### [Records from a dataset]
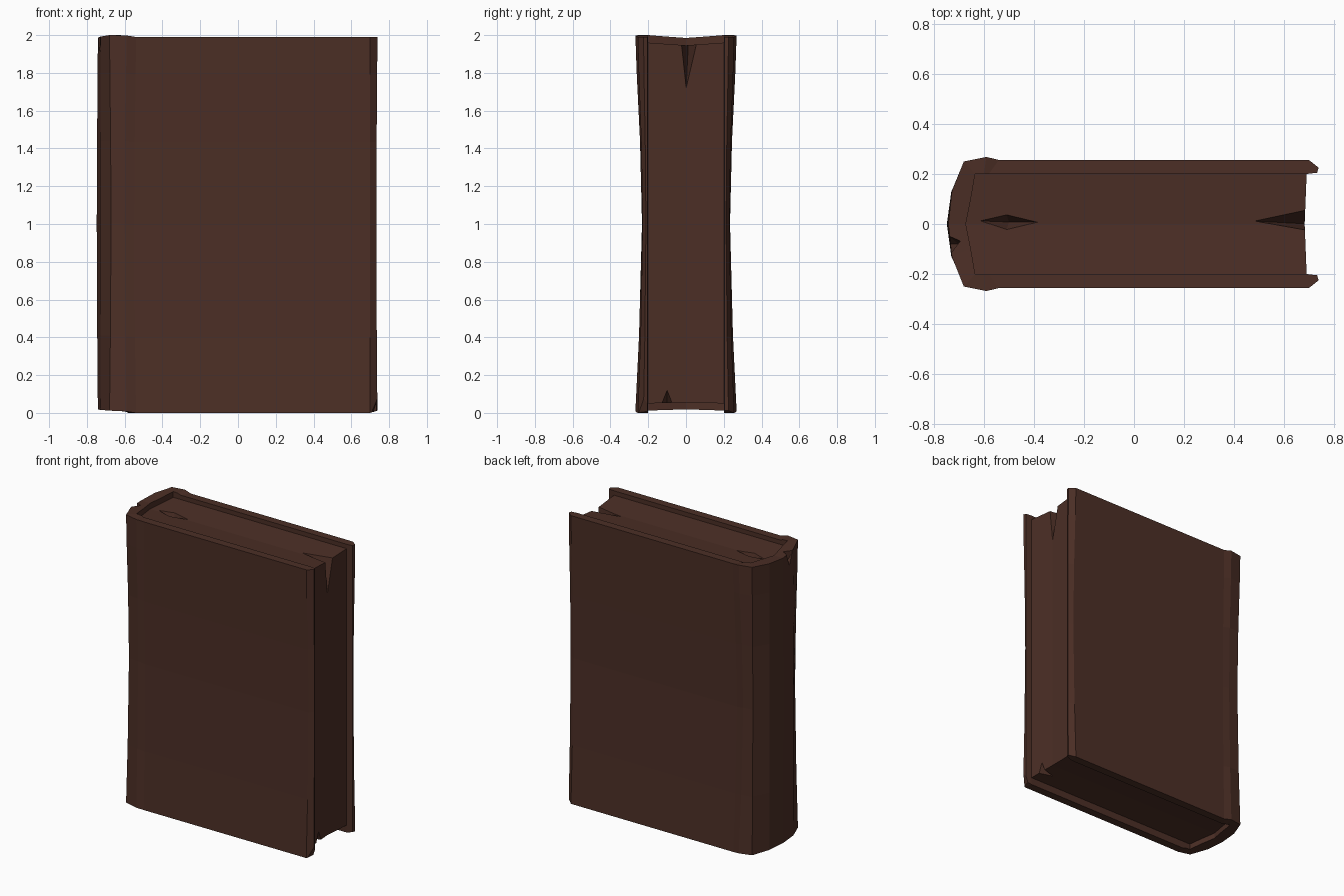
import bpy, bmesh

if "Cube" in bpy.data.objects:
    bpy.data.objects.remove(bpy.data.objects["Cube"])

leather = bpy.data.materials.new("dark brown leather")
leather.diffuse_color = (0.072, 0.028, 0.019, 1)
leather.use_nodes = True
leather.node_tree.nodes["Principled BSDF"].inputs["Base Color"].default_value = leather.diffuse_color


def make_object(name, bm):
    bmesh.ops.recalc_face_normals(bm, faces=bm.faces)
    mesh = bpy.data.meshes.new(name)
    bm.to_mesh(mesh)
    bm.free()
    mesh.materials.append(leather)
    obj = bpy.data.objects.new(name, mesh)
    bpy.context.collection.objects.link(obj)
    return obj


def bridge(bm, rings):
    for a, b in zip(rings, rings[1:]):
        n = len(a)
        for i in range(n):
            j = (i + 1) % n
            bm.faces.new((a[i], a[j], b[j], b[i]))


def cut(target, points):
    """Carve a convex chip out of the target."""
    bm = bmesh.new()
    bmesh.ops.convex_hull(bm, input=[bm.verts.new(p) for p in points])
    cutter = make_object("cutter", bm)
    cutter.hide_render = True
    mod = target.modifiers.new("chip", 'BOOLEAN')
    mod.operation = 'DIFFERENCE'
    mod.solver = 'EXACT'
    mod.object = cutter
    bpy.context.view_layer.objects.active = target
    bpy.ops.object.modifier_apply(modifier=mod.name)
    bpy.data.objects.remove(cutter)


def mirrored(half):
    return half + [(x, -y) for x, y in reversed(half[:-1])]


# Cover: U-shaped section from fore edge round the spine, flared at both ends
outer_end = mirrored([(.738, .225), (.70, .255), (-.54, .256), (-.59, .268),
                      (-.68, .25), (-.728, .13), (-.742, 0)])
outer_mid = mirrored([(.732, .212), (.70, .229), (-.55, .23), (-.60, .233),
                      (-.672, .23), (-.73, .13), (-.748, 0)])
inner = mirrored([(.732, .205), (.69, .20), (-.58, .20), (-.60, .20),
                  (-.635, .20), (-.652, .10), (-.672, 0)])
top_z = [1.99, 1.99, 1.99, 1.998, 2.0, 1.992, 1.985]
low_z = [.012, .0, .0, .008, .012, .016, .018]
top_z += top_z[-2::-1]
low_z += low_z[-2::-1]

bm = bmesh.new()
rings = []
for t, flare in ((0, 1), (.2, .45), (.5, 0), (.72, .3), (.9, .8), (1, 1)):
    out, inn = [], []
    for i, (e, m, p) in enumerate(zip(outer_end, outer_mid, inner)):
        z = low_z[i] + (top_z[i] - low_z[i]) * t
        out.append(bm.verts.new((m[0] + (e[0] - m[0]) * flare,
                                 m[1] + (e[1] - m[1]) * flare, z)))
        inn.append(bm.verts.new((p[0], p[1], z)))
    rings.append(out + inn[::-1])
bridge(bm, rings)
for ring in (rings[0], rings[-1]):
    n = len(ring)
    for i in range(n // 2 - 1):
        bm.faces.new((ring[i], ring[i + 1], ring[n - 2 - i], ring[n - 1 - i]))
cover = make_object("book_cover", bm)

# Worn spots: spine top and lower front corner
cut(cover, [(-.70, -.08, 1.9), (-.78, -.02, 2.05), (-.76, -.15, 2.05),
            (-.69, -.06, 2.05), (-.78, -.08, 1.9)])
cut(cover, [(.69, -.3, -.02), (.76, -.3, -.02), (.76, -.3, .16),
            (.71, -.19, -.02), (.76, -.19, -.02), (.76, -.19, .12)])

# Page block: hollow fore edge, slightly dished top and bottom
section = [(.69, .2), (.682, 0), (.69, -.2), (-.635, -.2),
           (-.652, -.1), (-.672, 0), (-.652, .1), (-.635, .2)]
bm = bmesh.new()
rings = []
for z, dip in ((.05, .006), (1.96, -.014)):
    ring = [bm.verts.new((x, y, z + dip * (1 - abs(y) / .2)))
            for x, y in section]
    centre = bm.verts.new((0, 0, z + dip))
    for a, b in zip(ring, ring[1:] + ring[:1]):
        bm.faces.new((a, b, centre))
    rings.append(ring)
bridge(bm, rings)
pages = make_object("page_block", bm)

# Tears in the pages: top fore edge, top near spine, bottom fore edge
cut(pages, [(.48, .012, 1.95), (.70, -.03, 1.98), (.70, .065, 1.98),
            (.70, .0, 1.70), (.48, .012, 1.98)])
cut(pages, [(-.63, .013, 1.96), (-.37, .007, 1.96), (-.51, .04, 1.96),
            (-.51, -.026, 1.96), (-.50, .008, 1.85)])
cut(pages, [(.72, -.145, .03), (.72, -.055, .03), (.72, -.10, .145),
            (.56, -.10, .03)])
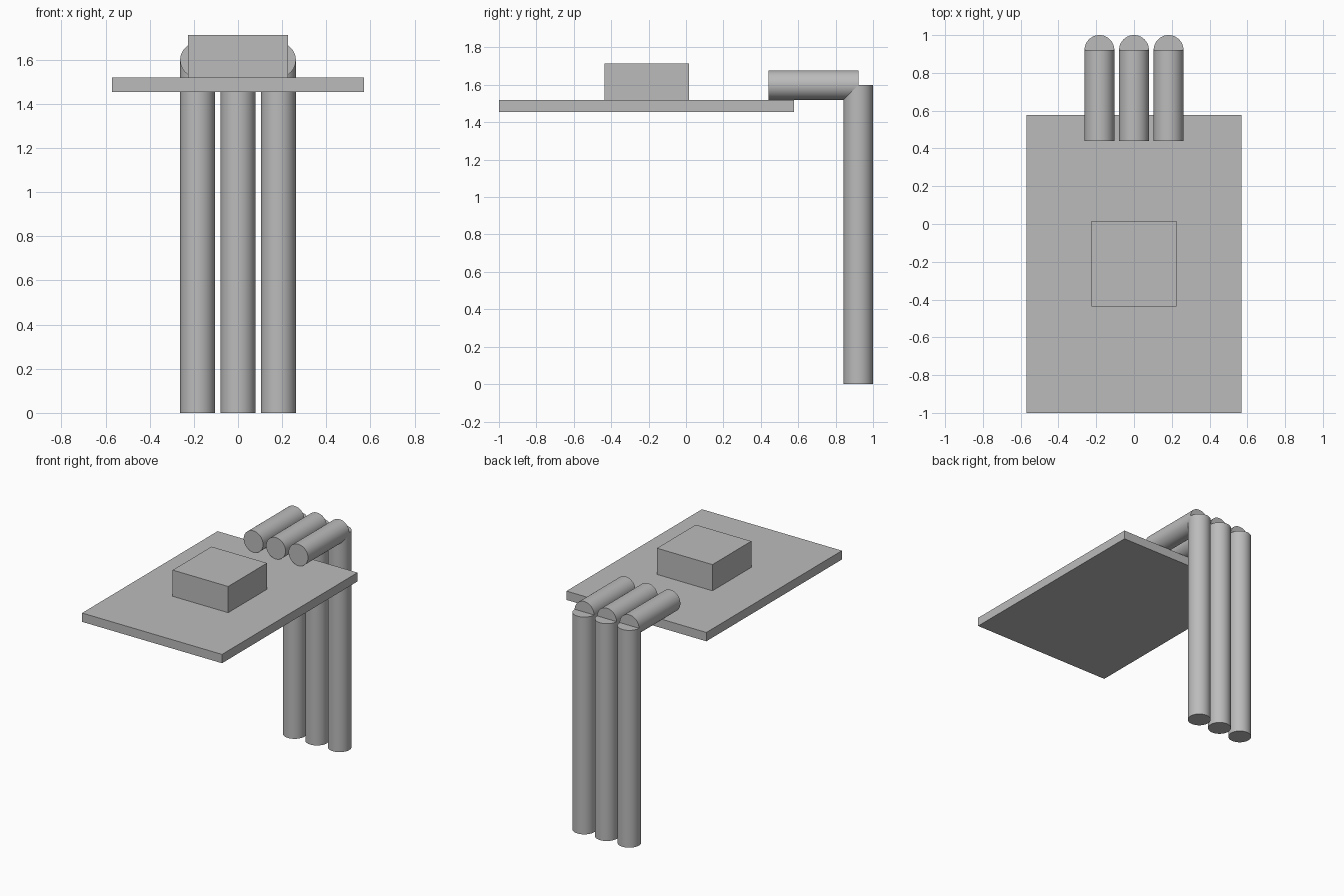
import bpy
from math import pi

cube = bpy.data.objects.get("Cube")
if cube:
    bpy.data.objects.remove(cube, do_unlink=True)

GREY = (0.5, 0.5, 0.5, 1.0)
grey = bpy.data.materials.new("plain grey")
grey.use_nodes = True
grey.diffuse_color = GREY
grey.node_tree.nodes["Principled BSDF"].inputs["Base Color"].default_value = GREY


def box(name, low, high):
    """Box between two opposite corners."""
    centre = [(a + b) / 2 for a, b in zip(low, high)]
    bpy.ops.mesh.primitive_cube_add(size=1, location=centre)
    part = bpy.context.object
    part.name = name
    part.scale = [b - a for a, b in zip(low, high)]
    bpy.ops.object.transform_apply(location=False, rotation=False, scale=True)
    part.data.materials.append(grey)


def pipe(name, length, location, tilt=0.0):
    """Round bar, upright unless tilted about x."""
    bpy.ops.mesh.primitive_cylinder_add(
        vertices=64, radius=RADIUS, depth=length,
        location=location, rotation=(tilt, 0, 0))
    part = bpy.context.object
    part.name = name
    part.data.materials.append(grey)
    bpy.ops.object.shade_smooth_by_angle()


RADIUS = 0.079
SPACING = 0.183
PIPE_Y = 1 - RADIUS
PLATE_TOP = 1.52
POST_TOP = 1.6
ARM_FRONT = 0.44

# Flat plate with a raised block
box("base_plate", (-0.57, -1, 1.455), (0.57, 0.577, PLATE_TOP))
box("raised_block", (-0.226, -0.437, PLATE_TOP), (0.226, 0.015, 1.713))

# Three bent pipes: an arm resting on the plate and a long post behind it
for side, step in (("right", -1), ("middle", 0), ("left", 1)):
    x = step * SPACING
    pipe(f"{side}_post", POST_TOP, (x, PIPE_Y, POST_TOP / 2))
    pipe(f"{side}_arm", PIPE_Y - ARM_FRONT,
         (x, (PIPE_Y + ARM_FRONT) / 2, PLATE_TOP + RADIUS), pi / 2)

### [HOW TO COMPLETE THIS TASK]
Count how many lines in the data above hold "name", and give that number by itself.

### [TASK SOLUTION]
8